→ EXERCISE BRIEF:
From the line with "bpy.context.view_layer.objects.active = arch" to the final line of the records, every line is to be duplicated exactly, both of those lines included.
BEGIN
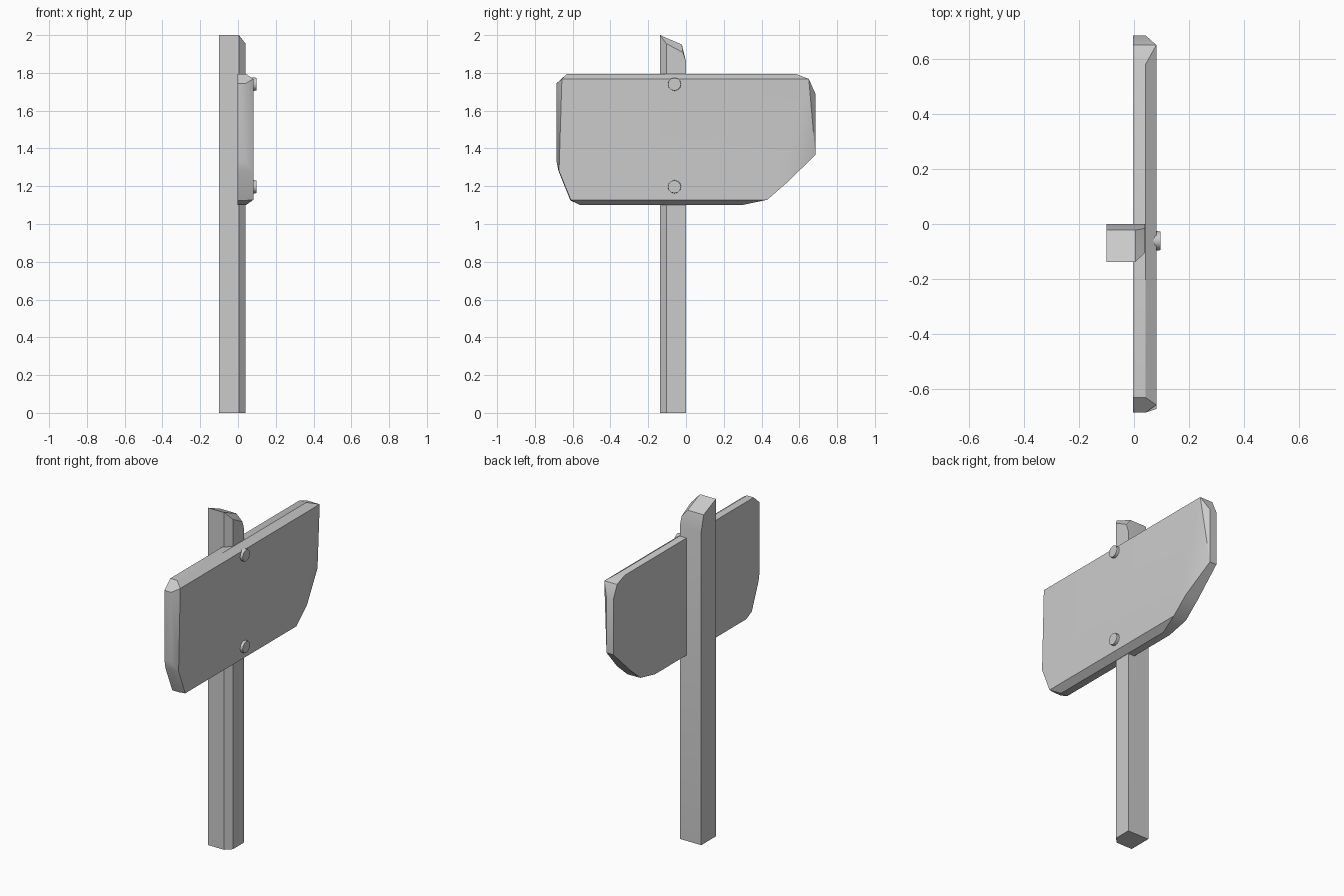
import bpy, bmesh, math
from mathutils import Matrix

if "Cube" in bpy.data.objects:
    bpy.data.objects.remove(bpy.data.objects["Cube"])


def finish(name, bm, angle):
    bmesh.ops.recalc_face_normals(bm, faces=bm.faces)
    mesh = bpy.data.meshes.new(name)
    bm.to_mesh(mesh)
    bm.free()
    ob = bpy.data.objects.new(name, mesh)
    bpy.context.collection.objects.link(ob)
    bpy.ops.object.select_all(action='DESELECT')
    ob.select_set(True)
    bpy.context.view_layer.objects.active = ob
    bpy.ops.object.shade_smooth_by_angle(angle=math.radians(angle))
    return ob


def hull(name, points, angle=30):
    # convex solid around the points, with coplanar triangles merged
    bm = bmesh.new()
    for p in points:
        bm.verts.new(p)
    res = bmesh.ops.convex_hull(bm, input=bm.verts)
    loose = [v for v in bm.verts if not v.link_faces]
    bmesh.ops.delete(bm, geom=loose, context='VERTS')
    bmesh.ops.dissolve_limit(bm, angle_limit=math.radians(2),
                             verts=bm.verts, edges=bm.edges)
    return finish(name, bm, angle)


# post: square section with one chamfered corner and a worn, sloping top
base = [(-0.1, -0.138), (0.005, -0.138), (0.04, -0.104), (0.04, 0), (-0.1, 0)]
post = [(x, y, 0) for x, y in base]
post += [(-0.1, -0.138, 2), (0.005, -0.138, 2), (0.04, -0.104, 1.955),
         (-0.1, -0.022, 1.95), (0.005, -0.022, 1.95), (0.04, -0.016, 1.908),
         (-0.1, 0, 1.86), (0.04, 0, 1.86)]
hull("post", post)

# sign board: straight-sided outline, bevelled in to a smaller front face
outline = [(-0.685, 1.745), (-0.63, 1.795), (0.58, 1.795), (0.65, 1.768),
           (0.685, 1.69), (0.685, 1.365), (0.53, 1.215), (0.43, 1.13),
           (0.295, 1.1), (-0.56, 1.1), (-0.612, 1.125), (-0.675, 1.28),
           (-0.685, 1.33)]
face = [(-0.657, 1.768), (0.65, 1.768), (0.53, 1.215), (0.43, 1.128),
        (-0.61, 1.128), (-0.672, 1.28)]
board = [(x, y, z) for x in (-0.003, 0.042) for y, z in outline]
board += [(0.081, y, z) for y, z in face]
hull("sign_board", board)

# two bolt heads on the front of the board
for name, z in (("upper_bolt", 1.74), ("lower_bolt", 1.197)):
    bm = bmesh.new()
    bmesh.ops.create_cone(
        bm, cap_ends=True, segments=12, radius1=0.036, radius2=0.034, depth=0.03,
        matrix=Matrix.Translation((0.082, -0.061, z))
        @ Matrix.Rotation(math.pi / 2, 4, 'Y'))
    finish(name, bm, 40)
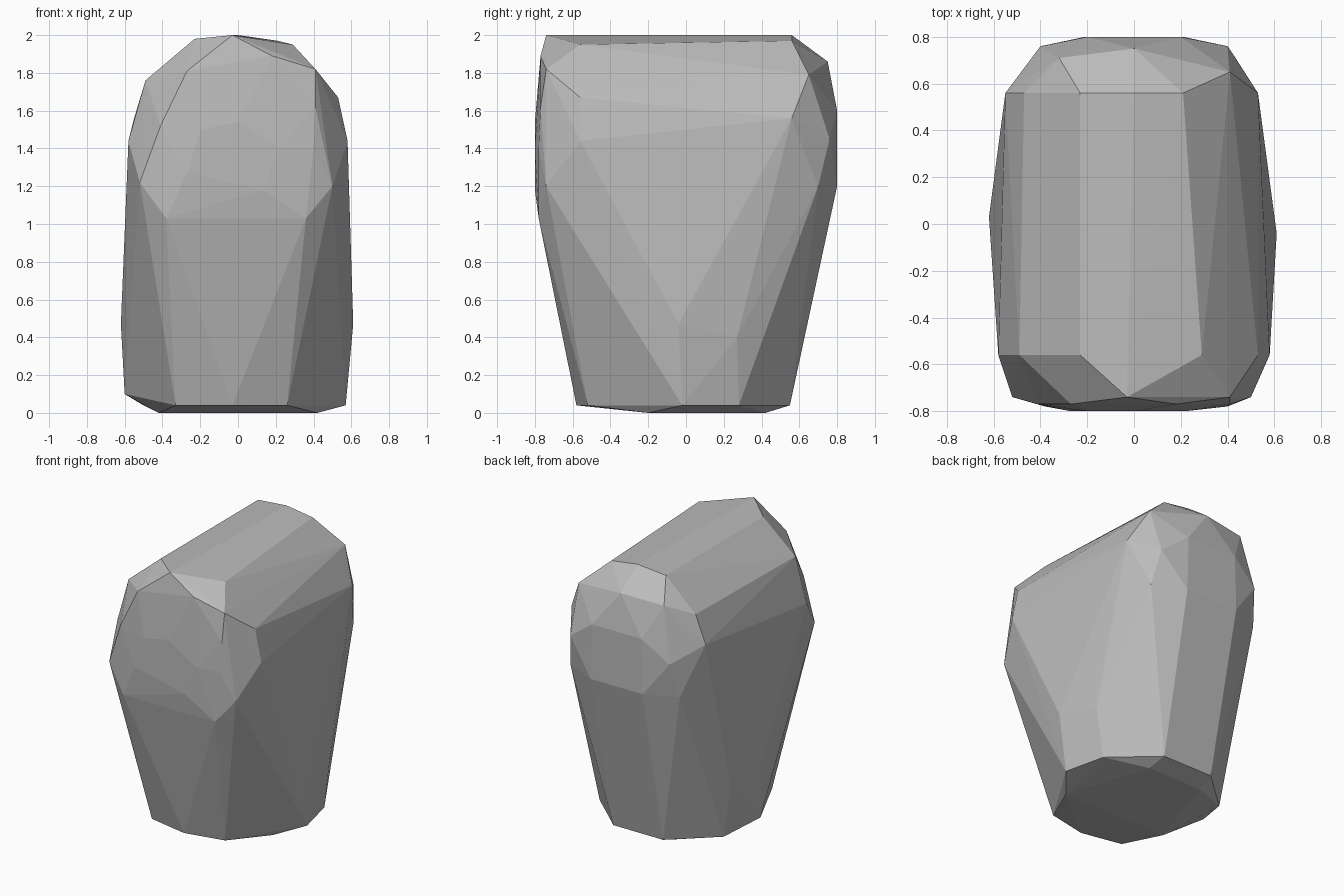
import bpy
import bmesh

# Remove the default object only
default_cube = bpy.data.objects.get("Cube")
if default_cube:
    bpy.data.objects.remove(default_cube, do_unlink=True)


def make_material(name, colour):
    material = bpy.data.materials.new(name)
    material.use_nodes = True
    material.diffuse_color = colour
    shader = material.node_tree.nodes["Principled BSDF"]
    shader.inputs["Base Color"].default_value = colour
    return material


def cross_section(y, outline):
    """Corners of an upright slice, given as (x, z) pairs."""
    return [(x, y, z) for x, z in outline]


def mirrored(corners):
    """Corners repeated on the left and right sides."""
    return [(side * x, y, z) for x, y, z in corners for side in (-1, 1)]


def build_hull(name, corners, material):
    """Wrap the corners in a tight faceted skin."""
    mesh = bpy.data.meshes.new(name)
    bm = bmesh.new()
    for corner in corners:
        bm.verts.new(corner)
    bmesh.ops.convex_hull(bm, input=bm.verts, use_existing_faces=False)
    loose = [vert for vert in bm.verts if not vert.link_faces]
    bmesh.ops.delete(bm, geom=loose, context="VERTS")
    bmesh.ops.recalc_face_normals(bm, faces=bm.faces)
    for face in bm.faces:
        face.smooth = False
    bm.to_mesh(mesh)
    bm.free()
    mesh.materials.append(material)
    hull = bpy.data.objects.new(name, mesh)
    bpy.context.collection.objects.link(hull)
    return hull


# Rounded roof: long facets between a front and a back slice
front_roof = cross_section(-.56, [
    (-.58, 1.44), (-.49, 1.76), (-.23, 1.98),
    (.29, 1.95), (.53, 1.67), (.58, 1.44)])
back_roof = cross_section(.56, [
    (-.55, 1.56), (-.47, 1.76), (-.23, 1.98),
    (0, 2), (.21, 1.97), (.53, 1.56)])

# Front: brow rim, then a shallow bulge of small facets
front_rim = cross_section(-.74, [
    (-.52, 1.22), (-.03, 2), (.41, 1.82), (.5, 1.2)])
front_brow = cross_section(-.77, [
    (-.41, 1.52), (-.27, 1.81), (.18, 1.89), (.41, 1.62)])
front_cheeks = cross_section(-.78, [
    (-.38, 1.03), (-.14, 1.05), (.36, 1.03), (.4, 1.4)])
front_bulge = cross_section(-.8, [
    (-.27, 1.27), (-.06, 1.24), (.13, 1.18),
    (.22, 1.4), (0, 1.54), (-.2, 1.5)])

# Back: shoulder corners and a matching bulge
back_rim = [(-.32, .71, 1.84), (0, .75, 1.86), (.41, .65, 1.79)]
back_bulge = mirrored([
    (.4, .76, 1.45), (.44, .7, 1.2), (.2, .8, 1.6), (.21, .8, 1.2)])

# Sides: widest corners low on the body
side_corners = [(.61, -.04, .47), (-.62, .03, .47), (-.6, 0, .1)]
side_corners += mirrored([(.55, .27, .4)])

# Tapered foot with a slightly bevelled base
foot = [(-.33, -.52, .04), (-.03, -.58, .04), (.26, -.52, .04), (.57, -.02, .04)]
foot += mirrored([(.5, .28, .04), (.2, .55, .04), (.42, -.2, 0), (.22, .42, 0)])

stone_grey = make_material("stone grey", (.5, .5, .5, 1))
build_hull(
    "faceted_boulder",
    front_roof + back_roof + front_rim + front_brow + front_cheeks
    + front_bulge + back_rim + back_bulge + side_corners + foot,
    stone_grey)
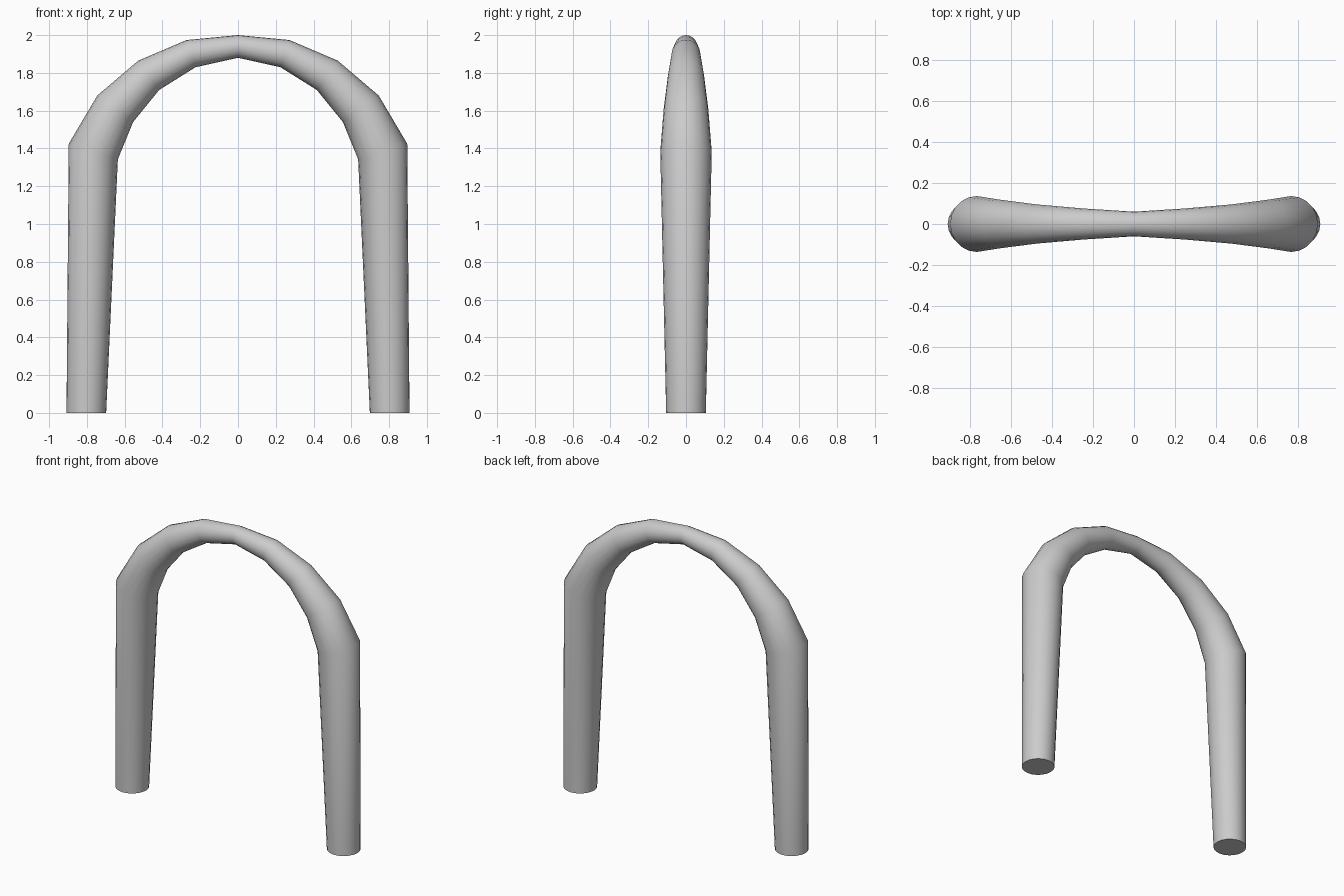
import bpy, bmesh, math
from mathutils import Vector

if "Cube" in bpy.data.objects:
    bpy.data.objects.remove(bpy.data.objects["Cube"])

SIDES = 20
# half-arch cross-sections: outer x, outer z, inner x, inner z
half = [
    (0.908, 0.0, 0.698, 0.0),
    (0.896, 1.425, 0.636, 1.343),
    (0.745, 1.68, 0.555, 1.54),
    (0.528, 1.865, 0.417, 1.71),
    (0.272, 1.974, 0.225, 1.83),
]
crown = [(0.0, 2.0, 0.0, 1.88)]
sections = half + crown + [(-a, b, -c, d) for a, b, c, d in reversed(half)]

bm = bmesh.new()


def ring(ox, oz, ix, iz):
    """Circle whose diameter runs from the outer to the inner edge."""
    outer, inner = Vector((ox, 0, oz)), Vector((ix, 0, iz))
    centre, axis = (outer + inner) / 2, (outer - inner) / 2
    side = Vector((0, axis.length, 0))
    return [bm.verts.new(centre + axis * math.cos(t) + side * math.sin(t))
            for t in (2 * math.pi * i / SIDES for i in range(SIDES))]


# tapered tube
rings = [ring(*s) for s in sections]
for a, b in zip(rings, rings[1:]):
    for i in range(SIDES):
        j = (i + 1) % SIDES
        bm.faces.new((a[i], a[j], b[j], b[i]))

# flat feet
bm.faces.new(rings[0])
bm.faces.new(rings[-1])
bmesh.ops.recalc_face_normals(bm, faces=bm.faces)

mesh = bpy.data.meshes.new("arch_tube")
bm.to_mesh(mesh)
bm.free()
arch = bpy.data.objects.new("arch_tube", mesh)
bpy.context.collection.objects.link(arch)
bpy.context.view_layer.objects.active = arch
arch.select_set(True)
bpy.ops.object.shade_smooth_by_angle(angle=math.radians(45))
END
→ REPLY TO THE EXERCISE:
bpy.context.view_layer.objects.active = arch
arch.select_set(True)
bpy.ops.object.shade_smooth_by_angle(angle=math.radians(45))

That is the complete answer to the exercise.